WORK ITEM — The records follow. Print, word for word, the first line through the "me.materials.append(mat)" line.

INPUT RECORDS —
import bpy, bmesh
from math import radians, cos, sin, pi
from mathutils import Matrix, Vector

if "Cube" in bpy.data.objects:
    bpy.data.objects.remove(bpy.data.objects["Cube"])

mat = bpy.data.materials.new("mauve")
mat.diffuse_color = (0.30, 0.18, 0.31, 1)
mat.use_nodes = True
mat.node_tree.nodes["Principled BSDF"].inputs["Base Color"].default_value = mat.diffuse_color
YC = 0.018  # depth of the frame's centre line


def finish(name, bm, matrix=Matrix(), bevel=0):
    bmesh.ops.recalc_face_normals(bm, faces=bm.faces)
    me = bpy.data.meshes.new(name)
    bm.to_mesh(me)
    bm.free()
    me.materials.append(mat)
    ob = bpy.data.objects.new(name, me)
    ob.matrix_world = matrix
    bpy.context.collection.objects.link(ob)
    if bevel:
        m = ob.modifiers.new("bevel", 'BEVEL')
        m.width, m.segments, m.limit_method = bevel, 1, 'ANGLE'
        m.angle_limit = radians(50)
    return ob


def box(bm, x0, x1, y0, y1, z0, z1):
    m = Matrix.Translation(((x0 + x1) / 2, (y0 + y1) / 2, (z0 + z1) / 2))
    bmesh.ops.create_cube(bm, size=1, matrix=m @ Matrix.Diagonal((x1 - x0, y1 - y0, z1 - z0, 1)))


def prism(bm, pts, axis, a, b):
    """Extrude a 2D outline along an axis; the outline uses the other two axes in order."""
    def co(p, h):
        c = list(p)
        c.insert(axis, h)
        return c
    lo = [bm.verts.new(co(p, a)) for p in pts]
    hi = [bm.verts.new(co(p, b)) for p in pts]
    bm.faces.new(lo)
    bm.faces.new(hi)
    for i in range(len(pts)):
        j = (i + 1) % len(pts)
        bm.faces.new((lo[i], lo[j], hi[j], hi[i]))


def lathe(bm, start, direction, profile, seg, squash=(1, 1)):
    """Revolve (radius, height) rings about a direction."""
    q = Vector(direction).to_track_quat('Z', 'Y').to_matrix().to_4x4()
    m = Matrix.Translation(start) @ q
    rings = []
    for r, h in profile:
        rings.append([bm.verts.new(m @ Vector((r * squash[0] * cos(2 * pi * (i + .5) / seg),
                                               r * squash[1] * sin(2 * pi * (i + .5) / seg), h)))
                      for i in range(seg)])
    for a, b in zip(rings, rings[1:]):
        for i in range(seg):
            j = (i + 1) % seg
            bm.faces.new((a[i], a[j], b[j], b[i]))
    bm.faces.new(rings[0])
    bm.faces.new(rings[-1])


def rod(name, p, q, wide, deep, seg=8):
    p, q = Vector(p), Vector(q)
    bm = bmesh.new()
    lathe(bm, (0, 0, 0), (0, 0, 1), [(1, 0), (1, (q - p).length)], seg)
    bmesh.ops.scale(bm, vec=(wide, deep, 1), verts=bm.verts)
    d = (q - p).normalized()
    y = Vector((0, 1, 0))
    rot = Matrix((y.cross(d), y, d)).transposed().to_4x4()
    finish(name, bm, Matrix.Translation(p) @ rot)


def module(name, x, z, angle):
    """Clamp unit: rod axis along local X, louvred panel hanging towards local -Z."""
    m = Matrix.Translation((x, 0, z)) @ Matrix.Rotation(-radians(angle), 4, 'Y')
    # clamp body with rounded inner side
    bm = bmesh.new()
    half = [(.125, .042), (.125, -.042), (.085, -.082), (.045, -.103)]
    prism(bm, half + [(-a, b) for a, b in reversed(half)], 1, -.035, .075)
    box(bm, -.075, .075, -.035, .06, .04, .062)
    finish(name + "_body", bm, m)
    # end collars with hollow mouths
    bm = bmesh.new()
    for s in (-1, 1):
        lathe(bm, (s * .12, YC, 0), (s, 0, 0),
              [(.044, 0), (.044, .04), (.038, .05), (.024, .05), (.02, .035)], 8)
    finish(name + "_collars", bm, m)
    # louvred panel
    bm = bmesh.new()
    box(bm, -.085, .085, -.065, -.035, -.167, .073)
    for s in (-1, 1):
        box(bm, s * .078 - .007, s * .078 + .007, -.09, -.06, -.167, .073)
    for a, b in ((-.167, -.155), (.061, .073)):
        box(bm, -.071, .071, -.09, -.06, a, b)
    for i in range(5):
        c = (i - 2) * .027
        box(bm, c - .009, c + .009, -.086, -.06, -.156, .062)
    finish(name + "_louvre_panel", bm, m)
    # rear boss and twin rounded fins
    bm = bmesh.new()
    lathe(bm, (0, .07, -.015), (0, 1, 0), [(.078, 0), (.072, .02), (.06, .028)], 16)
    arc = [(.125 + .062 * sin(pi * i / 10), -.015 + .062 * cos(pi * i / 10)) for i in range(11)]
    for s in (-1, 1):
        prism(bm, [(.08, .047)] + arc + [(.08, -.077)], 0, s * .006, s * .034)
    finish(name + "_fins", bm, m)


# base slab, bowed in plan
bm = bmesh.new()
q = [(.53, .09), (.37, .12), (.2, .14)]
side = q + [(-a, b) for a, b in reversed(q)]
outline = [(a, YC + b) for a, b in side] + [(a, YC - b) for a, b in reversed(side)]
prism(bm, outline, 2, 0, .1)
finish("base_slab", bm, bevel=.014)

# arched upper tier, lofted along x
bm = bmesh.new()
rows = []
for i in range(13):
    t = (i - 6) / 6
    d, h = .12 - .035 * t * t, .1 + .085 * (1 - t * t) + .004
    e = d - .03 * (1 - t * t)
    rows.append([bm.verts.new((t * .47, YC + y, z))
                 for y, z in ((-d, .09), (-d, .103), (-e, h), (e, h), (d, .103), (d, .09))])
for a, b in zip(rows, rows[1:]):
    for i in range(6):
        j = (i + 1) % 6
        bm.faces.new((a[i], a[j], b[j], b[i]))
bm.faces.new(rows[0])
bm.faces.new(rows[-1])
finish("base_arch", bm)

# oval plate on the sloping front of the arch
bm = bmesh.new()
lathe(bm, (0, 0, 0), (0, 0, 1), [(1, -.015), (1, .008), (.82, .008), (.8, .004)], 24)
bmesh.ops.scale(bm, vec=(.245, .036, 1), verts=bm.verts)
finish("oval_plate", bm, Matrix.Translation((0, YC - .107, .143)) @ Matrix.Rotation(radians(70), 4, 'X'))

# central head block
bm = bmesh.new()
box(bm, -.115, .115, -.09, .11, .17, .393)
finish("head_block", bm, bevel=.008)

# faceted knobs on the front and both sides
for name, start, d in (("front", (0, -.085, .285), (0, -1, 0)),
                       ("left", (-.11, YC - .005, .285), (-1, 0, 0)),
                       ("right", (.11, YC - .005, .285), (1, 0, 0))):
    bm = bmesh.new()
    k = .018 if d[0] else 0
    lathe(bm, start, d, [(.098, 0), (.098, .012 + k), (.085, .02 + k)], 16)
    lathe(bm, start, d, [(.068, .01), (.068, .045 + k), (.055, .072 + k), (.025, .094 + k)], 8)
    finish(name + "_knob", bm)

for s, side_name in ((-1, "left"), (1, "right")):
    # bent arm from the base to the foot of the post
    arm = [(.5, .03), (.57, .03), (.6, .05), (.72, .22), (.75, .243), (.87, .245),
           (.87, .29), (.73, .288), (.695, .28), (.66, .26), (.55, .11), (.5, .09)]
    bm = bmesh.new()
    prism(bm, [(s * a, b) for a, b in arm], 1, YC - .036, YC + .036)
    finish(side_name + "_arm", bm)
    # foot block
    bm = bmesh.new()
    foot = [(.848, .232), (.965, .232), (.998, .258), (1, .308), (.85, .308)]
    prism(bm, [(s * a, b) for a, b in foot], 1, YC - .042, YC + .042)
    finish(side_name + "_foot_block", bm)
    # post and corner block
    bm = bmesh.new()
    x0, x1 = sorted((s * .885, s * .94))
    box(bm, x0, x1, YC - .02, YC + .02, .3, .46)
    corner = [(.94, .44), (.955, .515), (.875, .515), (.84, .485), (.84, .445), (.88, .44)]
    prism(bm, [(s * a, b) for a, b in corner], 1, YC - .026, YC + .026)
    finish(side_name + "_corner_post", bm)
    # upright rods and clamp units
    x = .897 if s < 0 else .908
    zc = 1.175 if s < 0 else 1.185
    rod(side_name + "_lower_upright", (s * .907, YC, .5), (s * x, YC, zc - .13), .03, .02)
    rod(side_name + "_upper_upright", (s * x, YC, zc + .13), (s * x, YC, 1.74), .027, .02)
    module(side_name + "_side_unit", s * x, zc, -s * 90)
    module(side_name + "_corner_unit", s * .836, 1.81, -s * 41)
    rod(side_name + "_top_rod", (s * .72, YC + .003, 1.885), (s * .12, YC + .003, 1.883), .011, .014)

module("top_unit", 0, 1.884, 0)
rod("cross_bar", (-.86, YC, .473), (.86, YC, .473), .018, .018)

SOLUTION TO THIS TASK —
import bpy, bmesh
from math import radians, cos, sin, pi
from mathutils import Matrix, Vector

if "Cube" in bpy.data.objects:
    bpy.data.objects.remove(bpy.data.objects["Cube"])

mat = bpy.data.materials.new("mauve")
mat.diffuse_color = (0.30, 0.18, 0.31, 1)
mat.use_nodes = True
mat.node_tree.nodes["Principled BSDF"].inputs["Base Color"].default_value = mat.diffuse_color
YC = 0.018  # depth of the frame's centre line


def finish(name, bm, matrix=Matrix(), bevel=0):
    bmesh.ops.recalc_face_normals(bm, faces=bm.faces)
    me = bpy.data.meshes.new(name)
    bm.to_mesh(me)
    bm.free()
    me.materials.append(mat)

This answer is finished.